— WHAT THE EXERCISE ASKS —
Please return only the lines from the one holding "one block unit" through the one holding "a, b = 1.5 * U, 2.5 * U", exactly as they appear in the records below, both ends included.

Collected data:
*** Block opens ***
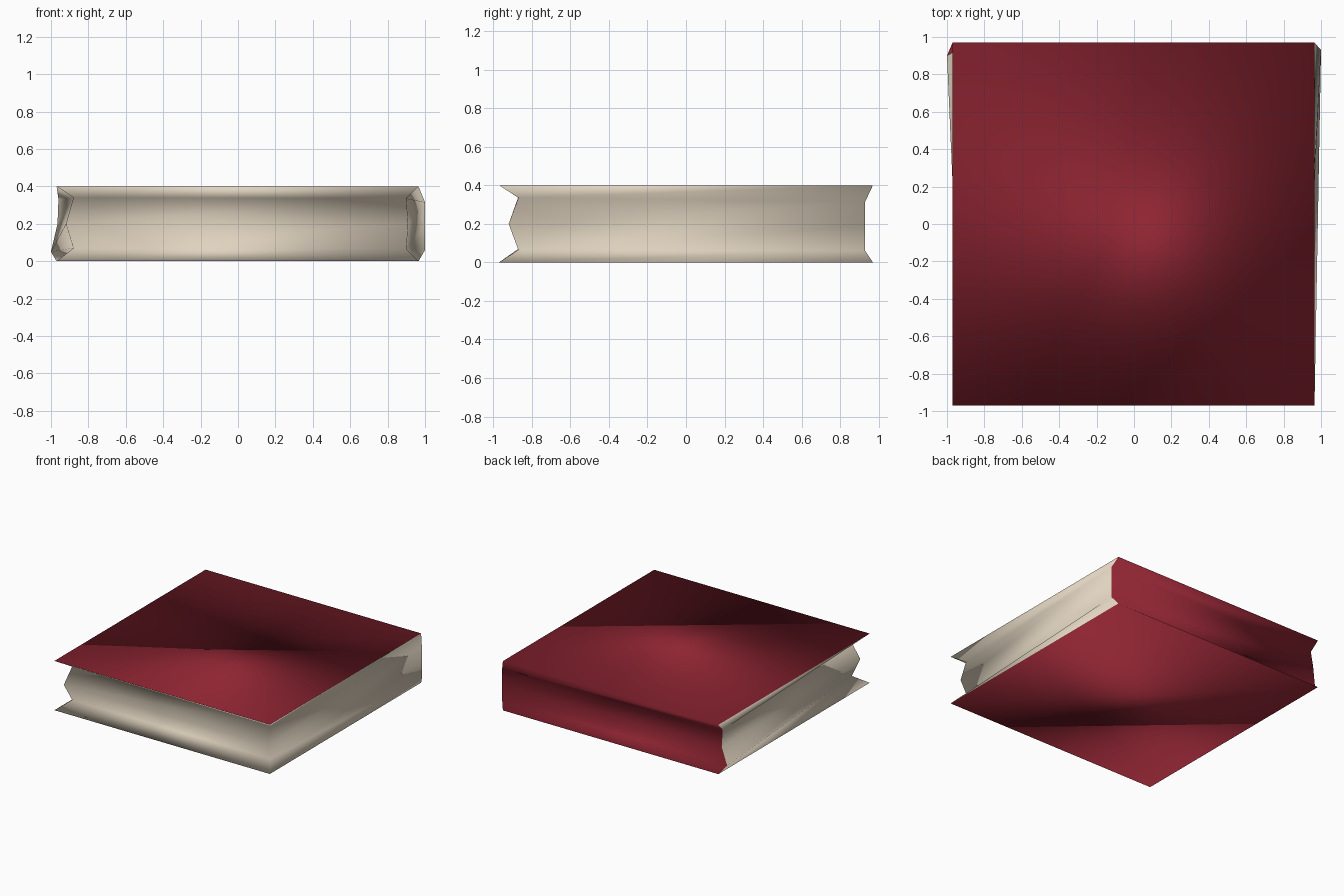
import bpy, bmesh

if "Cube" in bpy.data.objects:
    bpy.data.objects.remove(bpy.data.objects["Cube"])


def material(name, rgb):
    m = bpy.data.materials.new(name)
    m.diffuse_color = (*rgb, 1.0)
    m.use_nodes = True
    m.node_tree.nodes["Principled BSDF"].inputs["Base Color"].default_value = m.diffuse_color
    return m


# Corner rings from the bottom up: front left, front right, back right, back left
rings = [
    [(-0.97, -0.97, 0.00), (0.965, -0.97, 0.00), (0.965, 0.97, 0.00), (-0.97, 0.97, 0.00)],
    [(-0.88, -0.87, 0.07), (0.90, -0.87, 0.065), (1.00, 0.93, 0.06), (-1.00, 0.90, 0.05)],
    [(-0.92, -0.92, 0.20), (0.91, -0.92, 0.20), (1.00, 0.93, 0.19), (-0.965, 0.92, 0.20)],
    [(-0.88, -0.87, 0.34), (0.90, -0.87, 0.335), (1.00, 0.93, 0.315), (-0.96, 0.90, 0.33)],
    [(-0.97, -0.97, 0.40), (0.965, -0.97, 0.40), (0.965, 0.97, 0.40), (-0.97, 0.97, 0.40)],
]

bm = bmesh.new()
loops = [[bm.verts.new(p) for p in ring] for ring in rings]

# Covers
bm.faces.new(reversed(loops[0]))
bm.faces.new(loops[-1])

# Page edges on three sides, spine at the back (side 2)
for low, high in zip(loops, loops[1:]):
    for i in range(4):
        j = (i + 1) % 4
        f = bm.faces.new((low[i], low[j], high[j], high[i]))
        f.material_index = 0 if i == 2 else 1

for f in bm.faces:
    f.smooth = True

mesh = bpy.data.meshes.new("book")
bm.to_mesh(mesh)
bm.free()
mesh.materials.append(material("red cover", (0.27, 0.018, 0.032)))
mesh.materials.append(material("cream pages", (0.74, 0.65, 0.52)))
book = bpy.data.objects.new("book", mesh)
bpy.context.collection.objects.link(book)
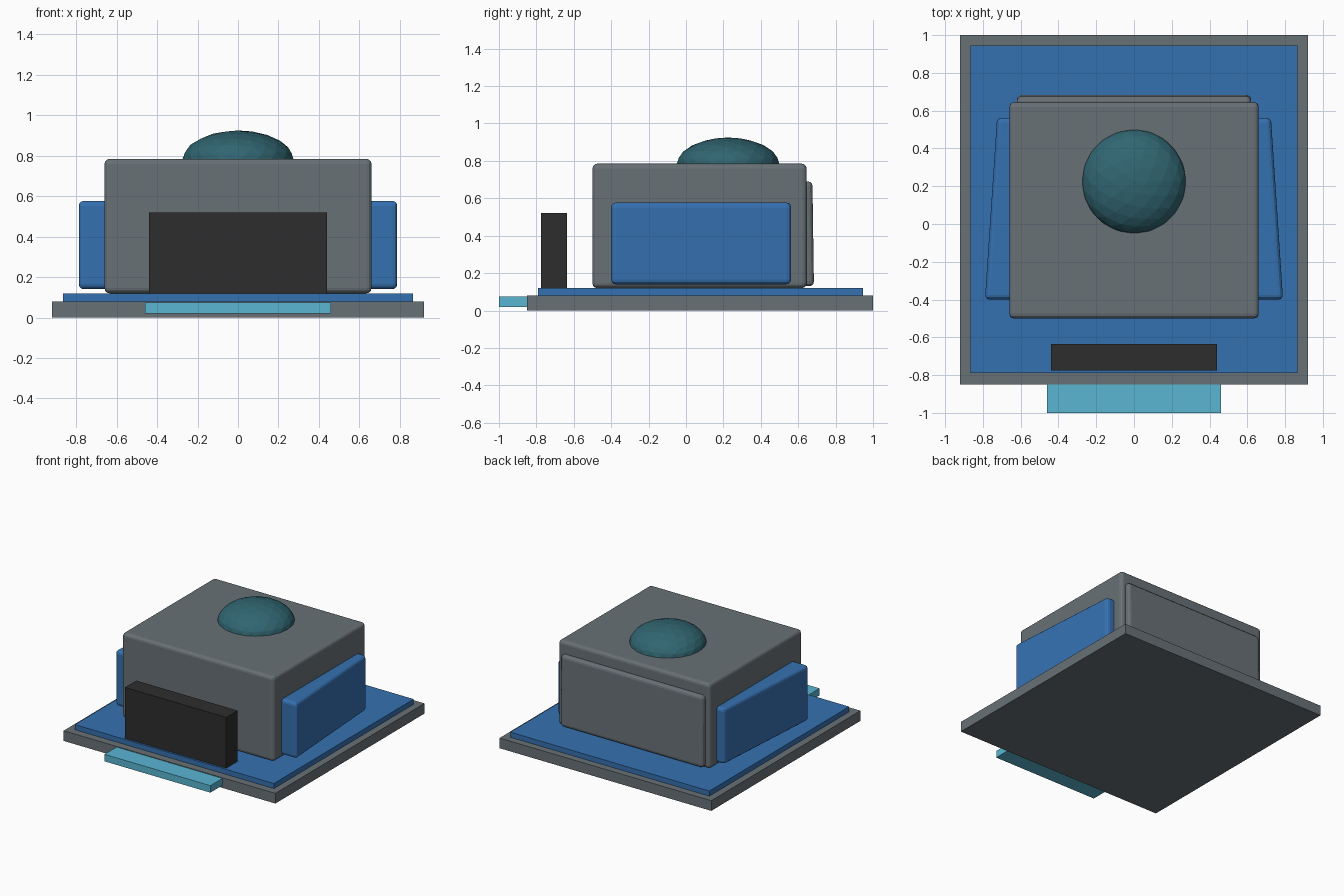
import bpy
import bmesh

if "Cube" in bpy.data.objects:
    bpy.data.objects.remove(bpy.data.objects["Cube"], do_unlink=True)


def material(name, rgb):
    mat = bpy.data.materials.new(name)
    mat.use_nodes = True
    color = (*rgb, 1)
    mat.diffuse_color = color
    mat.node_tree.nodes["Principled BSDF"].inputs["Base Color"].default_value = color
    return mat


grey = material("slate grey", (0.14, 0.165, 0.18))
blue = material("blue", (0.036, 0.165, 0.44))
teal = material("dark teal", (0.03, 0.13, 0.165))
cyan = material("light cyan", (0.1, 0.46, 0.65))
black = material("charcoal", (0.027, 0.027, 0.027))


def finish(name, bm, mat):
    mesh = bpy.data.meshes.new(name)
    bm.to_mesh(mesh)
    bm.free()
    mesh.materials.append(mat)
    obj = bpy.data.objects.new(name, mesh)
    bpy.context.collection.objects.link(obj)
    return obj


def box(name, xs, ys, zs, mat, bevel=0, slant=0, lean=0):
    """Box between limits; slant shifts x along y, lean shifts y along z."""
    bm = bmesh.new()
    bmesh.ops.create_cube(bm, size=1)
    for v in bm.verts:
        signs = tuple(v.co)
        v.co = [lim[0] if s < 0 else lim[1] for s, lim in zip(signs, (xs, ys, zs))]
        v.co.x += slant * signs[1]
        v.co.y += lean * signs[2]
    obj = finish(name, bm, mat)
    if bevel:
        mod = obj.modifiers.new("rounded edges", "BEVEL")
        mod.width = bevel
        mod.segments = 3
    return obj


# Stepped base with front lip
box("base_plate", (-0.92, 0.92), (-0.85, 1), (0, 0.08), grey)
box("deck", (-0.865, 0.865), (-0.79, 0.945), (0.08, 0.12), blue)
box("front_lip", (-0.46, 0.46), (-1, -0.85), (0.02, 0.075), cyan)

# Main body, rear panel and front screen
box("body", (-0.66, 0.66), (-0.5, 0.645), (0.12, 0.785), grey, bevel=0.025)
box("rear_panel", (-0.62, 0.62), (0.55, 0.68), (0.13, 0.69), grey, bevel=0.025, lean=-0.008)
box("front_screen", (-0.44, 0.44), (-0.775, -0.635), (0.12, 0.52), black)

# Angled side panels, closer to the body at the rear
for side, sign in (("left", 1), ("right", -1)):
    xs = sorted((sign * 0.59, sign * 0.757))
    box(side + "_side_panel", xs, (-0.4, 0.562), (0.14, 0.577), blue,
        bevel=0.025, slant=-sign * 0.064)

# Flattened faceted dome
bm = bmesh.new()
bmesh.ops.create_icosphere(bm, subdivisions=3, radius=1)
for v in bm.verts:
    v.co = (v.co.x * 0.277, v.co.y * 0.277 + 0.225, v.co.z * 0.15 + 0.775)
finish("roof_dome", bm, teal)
*** Block closes ***
*** Block opens ***
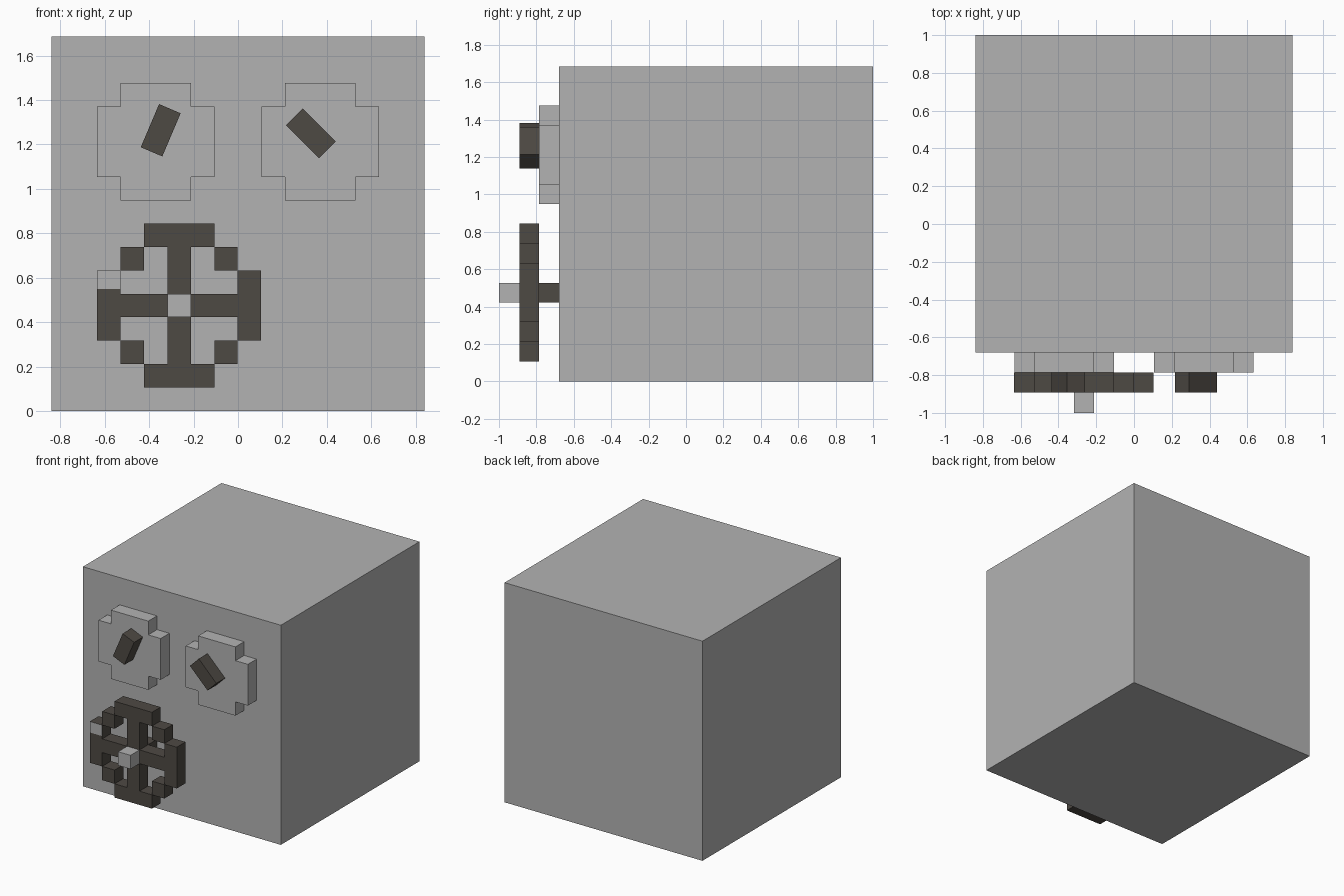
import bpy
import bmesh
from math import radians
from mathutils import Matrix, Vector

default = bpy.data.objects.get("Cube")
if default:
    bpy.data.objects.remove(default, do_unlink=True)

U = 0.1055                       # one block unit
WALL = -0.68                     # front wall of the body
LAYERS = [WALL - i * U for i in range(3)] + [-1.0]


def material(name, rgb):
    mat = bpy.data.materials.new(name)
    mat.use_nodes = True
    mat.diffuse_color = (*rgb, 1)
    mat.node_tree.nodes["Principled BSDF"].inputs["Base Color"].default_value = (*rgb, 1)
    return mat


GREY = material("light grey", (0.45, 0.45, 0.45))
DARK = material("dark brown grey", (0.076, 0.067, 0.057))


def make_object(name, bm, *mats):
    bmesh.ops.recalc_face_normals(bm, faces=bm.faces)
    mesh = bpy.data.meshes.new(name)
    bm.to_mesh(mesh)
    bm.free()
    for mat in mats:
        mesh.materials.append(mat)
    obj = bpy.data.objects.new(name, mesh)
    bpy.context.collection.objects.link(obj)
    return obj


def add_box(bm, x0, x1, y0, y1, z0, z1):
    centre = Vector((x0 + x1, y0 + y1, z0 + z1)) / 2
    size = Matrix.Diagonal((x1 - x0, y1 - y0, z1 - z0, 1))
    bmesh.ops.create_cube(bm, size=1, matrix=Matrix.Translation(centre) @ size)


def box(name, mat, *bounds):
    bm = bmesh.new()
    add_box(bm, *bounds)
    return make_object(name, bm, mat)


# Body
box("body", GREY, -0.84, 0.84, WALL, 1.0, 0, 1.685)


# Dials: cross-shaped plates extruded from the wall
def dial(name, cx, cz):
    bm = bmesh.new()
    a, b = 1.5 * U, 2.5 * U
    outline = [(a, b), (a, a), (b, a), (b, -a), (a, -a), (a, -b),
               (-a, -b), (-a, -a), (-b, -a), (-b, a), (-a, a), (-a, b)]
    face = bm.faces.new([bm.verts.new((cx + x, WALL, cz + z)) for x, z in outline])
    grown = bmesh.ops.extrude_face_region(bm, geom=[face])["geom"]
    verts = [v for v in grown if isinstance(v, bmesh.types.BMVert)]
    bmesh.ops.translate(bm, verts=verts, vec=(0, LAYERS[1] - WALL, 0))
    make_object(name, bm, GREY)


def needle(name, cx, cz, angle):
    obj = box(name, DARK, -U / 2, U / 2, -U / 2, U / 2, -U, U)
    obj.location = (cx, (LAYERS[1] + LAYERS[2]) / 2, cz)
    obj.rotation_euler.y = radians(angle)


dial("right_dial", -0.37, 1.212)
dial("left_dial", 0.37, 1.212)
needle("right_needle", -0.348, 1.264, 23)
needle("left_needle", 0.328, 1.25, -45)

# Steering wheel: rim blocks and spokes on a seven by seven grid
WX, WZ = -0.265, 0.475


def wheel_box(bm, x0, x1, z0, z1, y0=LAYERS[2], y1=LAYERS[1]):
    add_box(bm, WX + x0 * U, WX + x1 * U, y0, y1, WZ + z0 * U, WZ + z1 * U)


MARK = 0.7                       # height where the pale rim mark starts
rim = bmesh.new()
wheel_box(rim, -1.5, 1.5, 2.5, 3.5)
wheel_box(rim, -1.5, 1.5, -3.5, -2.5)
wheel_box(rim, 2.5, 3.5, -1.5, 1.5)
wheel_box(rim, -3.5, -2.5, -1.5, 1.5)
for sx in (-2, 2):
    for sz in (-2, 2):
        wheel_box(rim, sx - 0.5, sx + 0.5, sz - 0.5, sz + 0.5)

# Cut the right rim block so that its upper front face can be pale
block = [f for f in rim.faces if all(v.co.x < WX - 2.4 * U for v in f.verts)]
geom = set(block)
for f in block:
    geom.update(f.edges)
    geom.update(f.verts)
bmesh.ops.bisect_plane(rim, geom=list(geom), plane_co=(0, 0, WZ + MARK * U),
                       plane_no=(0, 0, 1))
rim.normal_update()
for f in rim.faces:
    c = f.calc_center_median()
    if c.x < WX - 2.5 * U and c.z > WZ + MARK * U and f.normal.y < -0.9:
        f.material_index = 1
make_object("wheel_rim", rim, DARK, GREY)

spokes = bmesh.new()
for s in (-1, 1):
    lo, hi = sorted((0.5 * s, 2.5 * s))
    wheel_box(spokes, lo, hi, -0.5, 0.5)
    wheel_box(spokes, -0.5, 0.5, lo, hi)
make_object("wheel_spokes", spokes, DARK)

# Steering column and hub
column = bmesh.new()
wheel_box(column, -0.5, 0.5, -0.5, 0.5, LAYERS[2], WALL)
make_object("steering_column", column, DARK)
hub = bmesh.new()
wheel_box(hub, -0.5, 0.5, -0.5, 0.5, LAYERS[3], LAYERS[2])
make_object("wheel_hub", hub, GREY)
*** Block closes ***
— TASK RESULT —
U = 0.1055                       # one block unit
WALL = -0.68                     # front wall of the body
LAYERS = [WALL - i * U for i in range(3)] + [-1.0]


def material(name, rgb):
    mat = bpy.data.materials.new(name)
    mat.use_nodes = True
    mat.diffuse_color = (*rgb, 1)
    mat.node_tree.nodes["Principled BSDF"].inputs["Base Color"].default_value = (*rgb, 1)
    return mat


GREY = material("light grey", (0.45, 0.45, 0.45))
DARK = material("dark brown grey", (0.076, 0.067, 0.057))


def make_object(name, bm, *mats):
    bmesh.ops.recalc_face_normals(bm, faces=bm.faces)
    mesh = bpy.data.meshes.new(name)
    bm.to_mesh(mesh)
    bm.free()
    for mat in mats:
        mesh.materials.append(mat)
    obj = bpy.data.objects.new(name, mesh)
    bpy.context.collection.objects.link(obj)
    return obj


def add_box(bm, x0, x1, y0, y1, z0, z1):
    centre = Vector((x0 + x1, y0 + y1, z0 + z1)) / 2
    size = Matrix.Diagonal((x1 - x0, y1 - y0, z1 - z0, 1))
    bmesh.ops.create_cube(bm, size=1, matrix=Matrix.Translation(centre) @ size)


def box(name, mat, *bounds):
    bm = bmesh.new()
    add_box(bm, *bounds)
    return make_object(name, bm, mat)


# Body
box("body", GREY, -0.84, 0.84, WALL, 1.0, 0, 1.685)


# Dials: cross-shaped plates extruded from the wall
def dial(name, cx, cz):
    bm = bmesh.new()
    a, b = 1.5 * U, 2.5 * U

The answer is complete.